University of Texas at Arlington (UTA) chemists and engineers have proven up a process that concentrates light, heat and high pressures to drive a one-step conversion of carbon dioxide and water directly into usable liquid hydrocarbon fuels.
This simple and inexpensive new sustainable fuels technology could be fed from removing carbon dioxide from the atmosphere to make fuel. The process also reverts oxygen back into the system as a byproduct of the reaction, with a clear positive environmental impact, the researchers said.
Frederick MacDonnell, UTA interim chair of chemistry and biochemistry and co-principal investigator of the project said, “Our process also has an important advantage over battery or gaseous-hydrogen powered vehicle technologies as many of the hydrocarbon products from our reaction are exactly what we use in cars, trucks and planes, so there would be no need to change the current fuel distribution system.”
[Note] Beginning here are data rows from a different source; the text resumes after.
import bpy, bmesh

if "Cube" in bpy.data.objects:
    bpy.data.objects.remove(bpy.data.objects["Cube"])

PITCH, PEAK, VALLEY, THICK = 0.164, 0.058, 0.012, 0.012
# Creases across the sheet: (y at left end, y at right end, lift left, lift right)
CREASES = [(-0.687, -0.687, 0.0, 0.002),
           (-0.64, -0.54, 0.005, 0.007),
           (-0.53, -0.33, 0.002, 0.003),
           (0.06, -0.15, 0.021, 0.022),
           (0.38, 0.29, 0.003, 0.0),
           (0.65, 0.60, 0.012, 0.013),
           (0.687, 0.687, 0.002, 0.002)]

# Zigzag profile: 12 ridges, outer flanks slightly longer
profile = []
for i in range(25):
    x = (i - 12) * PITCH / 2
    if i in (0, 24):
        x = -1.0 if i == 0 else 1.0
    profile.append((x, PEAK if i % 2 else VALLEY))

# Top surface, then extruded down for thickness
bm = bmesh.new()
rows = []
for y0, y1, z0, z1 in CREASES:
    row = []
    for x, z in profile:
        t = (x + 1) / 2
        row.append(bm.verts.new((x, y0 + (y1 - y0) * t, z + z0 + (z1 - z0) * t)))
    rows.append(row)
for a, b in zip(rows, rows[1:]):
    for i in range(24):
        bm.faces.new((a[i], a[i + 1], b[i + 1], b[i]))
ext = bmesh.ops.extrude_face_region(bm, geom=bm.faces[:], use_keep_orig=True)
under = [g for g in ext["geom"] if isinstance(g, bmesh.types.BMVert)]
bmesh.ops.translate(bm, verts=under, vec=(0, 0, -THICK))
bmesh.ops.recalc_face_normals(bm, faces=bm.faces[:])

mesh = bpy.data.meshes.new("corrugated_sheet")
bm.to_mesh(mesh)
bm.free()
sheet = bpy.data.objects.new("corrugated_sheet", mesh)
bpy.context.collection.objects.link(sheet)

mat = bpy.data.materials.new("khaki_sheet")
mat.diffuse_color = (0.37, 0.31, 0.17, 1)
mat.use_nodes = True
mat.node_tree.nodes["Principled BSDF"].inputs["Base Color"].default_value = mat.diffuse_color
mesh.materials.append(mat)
The research results have been published in the Proceedings of the National Academy of Sciences titled “Solar Photothermochemical Alkane Reverse Combustion”. In the paper the researchers demonstrate that the one-step conversion of carbon dioxide and water into liquid hydrocarbons and oxygen can be achieved in a photothermochemical flow reactor operating at 180º to 200º C and pressures up to 6 atmospheres.
Brian Dennis, UTA professor of mechanical and aerospace engineering and co-principal investigator of the project said, “We are the first to use both light and heat to synthesize liquid hydrocarbons in a single stage reactor from carbon dioxide and water. Concentrated light drives the photochemical reaction, which generates high-energy intermediates and heat to drive thermochemical carbon-chain-forming reactions, thus producing hydrocarbons in a single-step process.”
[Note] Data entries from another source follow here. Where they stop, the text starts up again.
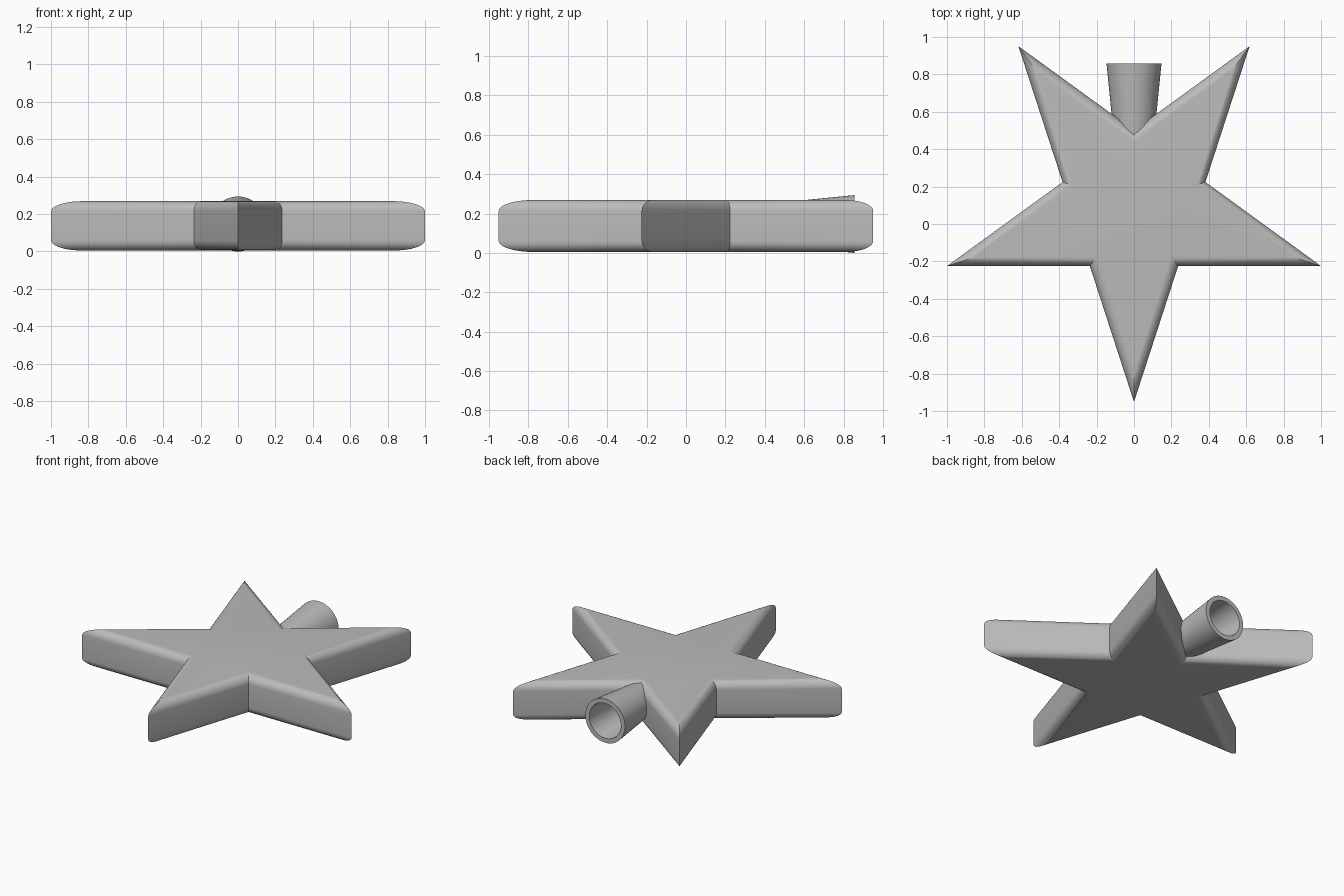
import bpy, bmesh, math

if "Cube" in bpy.data.objects:
    bpy.data.objects.remove(bpy.data.objects["Cube"])

grey = bpy.data.materials.new("plain grey")
grey.diffuse_color = (0.5, 0.5, 0.5, 1)
grey.use_nodes = True
grey.node_tree.nodes["Principled BSDF"].inputs["Base Color"].default_value = grey.diffuse_color


def finish(name, bm, angle):
    """Turn a bmesh into a shaded, coloured object."""
    bmesh.ops.recalc_face_normals(bm, faces=bm.faces[:])
    me = bpy.data.meshes.new(name)
    bm.to_mesh(me)
    bm.free()
    ob = bpy.data.objects.new(name, me)
    bpy.context.collection.objects.link(ob)
    me.materials.append(grey)
    bpy.ops.object.select_all(action='DESELECT')
    ob.select_set(True)
    bpy.context.view_layer.objects.active = ob
    bpy.ops.object.shade_smooth_by_angle(angle=math.radians(angle))
    return ob


def bridge(bm, a, b):
    n = len(a)
    for i in range(n):
        j = (i + 1) % n
        bm.faces.new((a[i], a[j], b[j], b[i]))


# Star body: stacked star outlines, each inset along a rounded edge
R = 1.0515                            # tip radius
EDGE = R * math.cos(math.radians(72)) # distance from centre to every side
INNER = EDGE / math.cos(math.radians(36))
CY, Z0, Z1, FILLET, STEPS = 0.1, 0.005, 0.269, 0.055, 8

profile = []                          # (inset, height) from bottom to top
for i in range(STEPS + 1):
    a = math.pi / 2 * i / STEPS
    profile.append((FILLET * (1 - math.sin(a)), Z0 + FILLET * (1 - math.cos(a))))
profile += [(d, Z0 + Z1 - z) for d, z in reversed(profile)]

bm = bmesh.new()
rings = []
for inset, z in profile:
    s = 1 - inset / EDGE
    ring = []
    for k in range(10):
        a = math.radians(-90 + 36 * k)
        r = s * (R if k % 2 == 0 else INNER)
        ring.append(bm.verts.new((r * math.cos(a), CY + r * math.sin(a), z)))
    rings.append(ring)
for a, b in zip(rings, rings[1:]):
    bridge(bm, a, b)
bm.faces.new(rings[0])
bm.faces.new(rings[-1])
finish("star_body", bm, 30)

# Hollow flared socket in the back notch
SEG, AXIS_Z = 48, 0.147
bm = bmesh.new()
rings = []
for r, y in ((0.106, 0.45), (0.147, 0.857), (0.117, 0.857), (0.084, 0.45)):
    rings.append([bm.verts.new((r * math.cos(2 * math.pi * i / SEG), y,
                                AXIS_Z + r * math.sin(2 * math.pi * i / SEG)))
                  for i in range(SEG)])
for i in range(4):
    bridge(bm, rings[i], rings[(i + 1) % 4])
finish("flared_socket", bm, 30)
UTA vice president for research Duane Dimos commended the researchers on their success saying, “Discovering a one-step process to generate renewable hydrocarbon fuels from carbon dioxide and water is a huge achievement. This work strengthens UTA’s reputation as a leading research institution in the area of Global Environmental Impact, as laid out in our Strategic Plan 2020.”
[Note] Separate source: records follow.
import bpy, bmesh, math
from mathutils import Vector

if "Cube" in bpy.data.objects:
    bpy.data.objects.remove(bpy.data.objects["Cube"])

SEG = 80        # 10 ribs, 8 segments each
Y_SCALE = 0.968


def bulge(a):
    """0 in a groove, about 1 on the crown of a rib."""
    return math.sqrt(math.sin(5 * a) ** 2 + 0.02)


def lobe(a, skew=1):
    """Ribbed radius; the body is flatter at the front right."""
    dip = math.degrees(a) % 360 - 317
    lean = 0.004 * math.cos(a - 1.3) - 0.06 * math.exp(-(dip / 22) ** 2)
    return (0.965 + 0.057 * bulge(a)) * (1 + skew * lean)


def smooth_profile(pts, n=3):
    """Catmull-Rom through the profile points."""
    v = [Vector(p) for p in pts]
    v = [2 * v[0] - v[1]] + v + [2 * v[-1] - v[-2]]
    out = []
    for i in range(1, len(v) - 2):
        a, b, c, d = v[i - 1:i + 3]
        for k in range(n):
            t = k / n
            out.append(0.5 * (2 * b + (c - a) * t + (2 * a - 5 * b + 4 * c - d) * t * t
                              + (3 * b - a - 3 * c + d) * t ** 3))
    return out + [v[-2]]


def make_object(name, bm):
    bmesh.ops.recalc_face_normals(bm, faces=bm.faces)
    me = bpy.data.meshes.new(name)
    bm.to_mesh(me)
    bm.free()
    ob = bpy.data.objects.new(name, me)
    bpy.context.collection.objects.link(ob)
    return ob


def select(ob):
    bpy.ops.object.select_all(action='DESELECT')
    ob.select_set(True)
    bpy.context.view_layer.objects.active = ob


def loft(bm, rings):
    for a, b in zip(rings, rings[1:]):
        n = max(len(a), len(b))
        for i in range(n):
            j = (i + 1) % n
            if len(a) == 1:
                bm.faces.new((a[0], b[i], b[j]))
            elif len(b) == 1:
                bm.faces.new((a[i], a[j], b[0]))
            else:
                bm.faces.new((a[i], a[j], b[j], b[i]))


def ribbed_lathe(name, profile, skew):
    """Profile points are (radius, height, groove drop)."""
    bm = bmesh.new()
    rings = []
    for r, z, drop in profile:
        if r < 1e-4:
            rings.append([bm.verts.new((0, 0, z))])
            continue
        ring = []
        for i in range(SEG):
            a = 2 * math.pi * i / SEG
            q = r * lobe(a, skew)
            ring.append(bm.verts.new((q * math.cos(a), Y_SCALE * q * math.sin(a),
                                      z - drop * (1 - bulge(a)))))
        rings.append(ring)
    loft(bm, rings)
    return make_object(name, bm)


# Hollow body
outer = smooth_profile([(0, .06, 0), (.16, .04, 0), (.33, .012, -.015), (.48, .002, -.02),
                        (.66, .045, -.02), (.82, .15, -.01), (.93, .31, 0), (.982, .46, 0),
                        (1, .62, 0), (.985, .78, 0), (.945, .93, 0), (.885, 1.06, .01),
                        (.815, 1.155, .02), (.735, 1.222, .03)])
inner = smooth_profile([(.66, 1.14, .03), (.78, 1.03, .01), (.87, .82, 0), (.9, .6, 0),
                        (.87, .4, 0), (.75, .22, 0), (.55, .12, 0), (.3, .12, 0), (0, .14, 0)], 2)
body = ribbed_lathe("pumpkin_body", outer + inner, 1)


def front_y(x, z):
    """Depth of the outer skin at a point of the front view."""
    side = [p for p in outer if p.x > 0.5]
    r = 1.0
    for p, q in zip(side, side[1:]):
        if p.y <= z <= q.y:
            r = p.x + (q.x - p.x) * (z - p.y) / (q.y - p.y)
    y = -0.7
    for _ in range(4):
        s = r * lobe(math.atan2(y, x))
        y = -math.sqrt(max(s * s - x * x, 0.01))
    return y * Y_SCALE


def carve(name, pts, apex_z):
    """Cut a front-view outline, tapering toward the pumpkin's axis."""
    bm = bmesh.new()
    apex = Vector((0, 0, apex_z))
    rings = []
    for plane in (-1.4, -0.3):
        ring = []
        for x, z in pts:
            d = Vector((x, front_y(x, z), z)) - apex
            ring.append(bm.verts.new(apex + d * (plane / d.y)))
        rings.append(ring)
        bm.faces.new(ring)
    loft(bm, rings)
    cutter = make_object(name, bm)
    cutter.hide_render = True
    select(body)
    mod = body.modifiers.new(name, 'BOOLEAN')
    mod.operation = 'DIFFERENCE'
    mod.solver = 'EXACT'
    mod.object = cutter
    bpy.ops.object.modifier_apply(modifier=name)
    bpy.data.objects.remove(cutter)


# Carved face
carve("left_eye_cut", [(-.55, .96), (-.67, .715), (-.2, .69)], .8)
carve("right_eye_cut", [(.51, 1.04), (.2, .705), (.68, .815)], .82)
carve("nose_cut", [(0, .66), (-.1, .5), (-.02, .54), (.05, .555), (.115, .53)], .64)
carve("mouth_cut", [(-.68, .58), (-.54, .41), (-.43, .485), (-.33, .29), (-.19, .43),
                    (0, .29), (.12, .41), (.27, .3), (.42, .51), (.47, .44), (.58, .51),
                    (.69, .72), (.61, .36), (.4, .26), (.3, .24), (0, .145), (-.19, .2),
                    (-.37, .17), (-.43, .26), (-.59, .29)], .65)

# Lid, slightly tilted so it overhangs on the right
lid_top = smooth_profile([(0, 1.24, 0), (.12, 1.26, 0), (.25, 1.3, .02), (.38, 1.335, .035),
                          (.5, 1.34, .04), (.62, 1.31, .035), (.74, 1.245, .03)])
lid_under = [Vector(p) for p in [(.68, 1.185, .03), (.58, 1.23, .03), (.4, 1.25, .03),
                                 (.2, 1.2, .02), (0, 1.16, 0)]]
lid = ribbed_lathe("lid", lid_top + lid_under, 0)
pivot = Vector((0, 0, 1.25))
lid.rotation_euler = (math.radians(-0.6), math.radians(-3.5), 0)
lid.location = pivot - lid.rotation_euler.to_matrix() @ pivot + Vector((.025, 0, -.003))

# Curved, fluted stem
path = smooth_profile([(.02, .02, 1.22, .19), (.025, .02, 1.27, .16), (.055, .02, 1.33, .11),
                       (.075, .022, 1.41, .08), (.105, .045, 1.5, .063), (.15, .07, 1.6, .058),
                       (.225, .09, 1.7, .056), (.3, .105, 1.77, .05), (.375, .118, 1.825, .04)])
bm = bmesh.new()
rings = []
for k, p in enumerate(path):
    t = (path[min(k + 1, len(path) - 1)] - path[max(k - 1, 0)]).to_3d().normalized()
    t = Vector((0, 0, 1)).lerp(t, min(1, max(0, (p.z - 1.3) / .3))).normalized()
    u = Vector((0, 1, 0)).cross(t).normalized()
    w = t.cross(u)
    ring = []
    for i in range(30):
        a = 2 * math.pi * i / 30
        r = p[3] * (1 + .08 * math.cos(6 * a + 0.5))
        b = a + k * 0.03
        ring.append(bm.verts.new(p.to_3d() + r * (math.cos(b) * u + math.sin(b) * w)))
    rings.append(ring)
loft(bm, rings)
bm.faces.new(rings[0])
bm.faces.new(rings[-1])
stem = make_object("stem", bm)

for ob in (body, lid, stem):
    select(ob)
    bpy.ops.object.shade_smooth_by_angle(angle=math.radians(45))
The hybrid photochemical and thermochemical catalyst used for the experiment was based on titanium dioxide, a white powder that cannot absorb the entire visible light spectrum.
MacDonnell said, “Our next step is to develop a photo-catalyst better matched to the solar spectrum. Then we could more effectively use the entire spectrum of incident light to work towards the overall goal of a sustainable solar liquid fuel.”
The authors envision using parabolic mirrors to concentrate sunlight on the catalyst bed, providing both heat and photo-excitation for the reaction. Excess heat could even be used to drive related operations for a solar fuels facility, including product separations and water purification.
MacDonnell and Dennis’ investigations are also focused on converting natural gas for use as high-grade diesel and jet fuel. The researchers developed the gas-to-liquid technology in collaboration with an industrial partner in UTA’s Center for Renewable Energy and Science Technology, or CREST, lab, and are now working to commercialize the process.
If, and so far its a tough if, CO2 can be harvested economically out of the atmosphere this technology will be welcome. But on the other hand, there are a lot of CO2 emitters, many with an blown business model thanks to government intrusion that might find this technology a true game changer as their CO2 is readily available.
The Texas team might want to re evaluate the prospective users, the technology might take off real quick in some existing industries.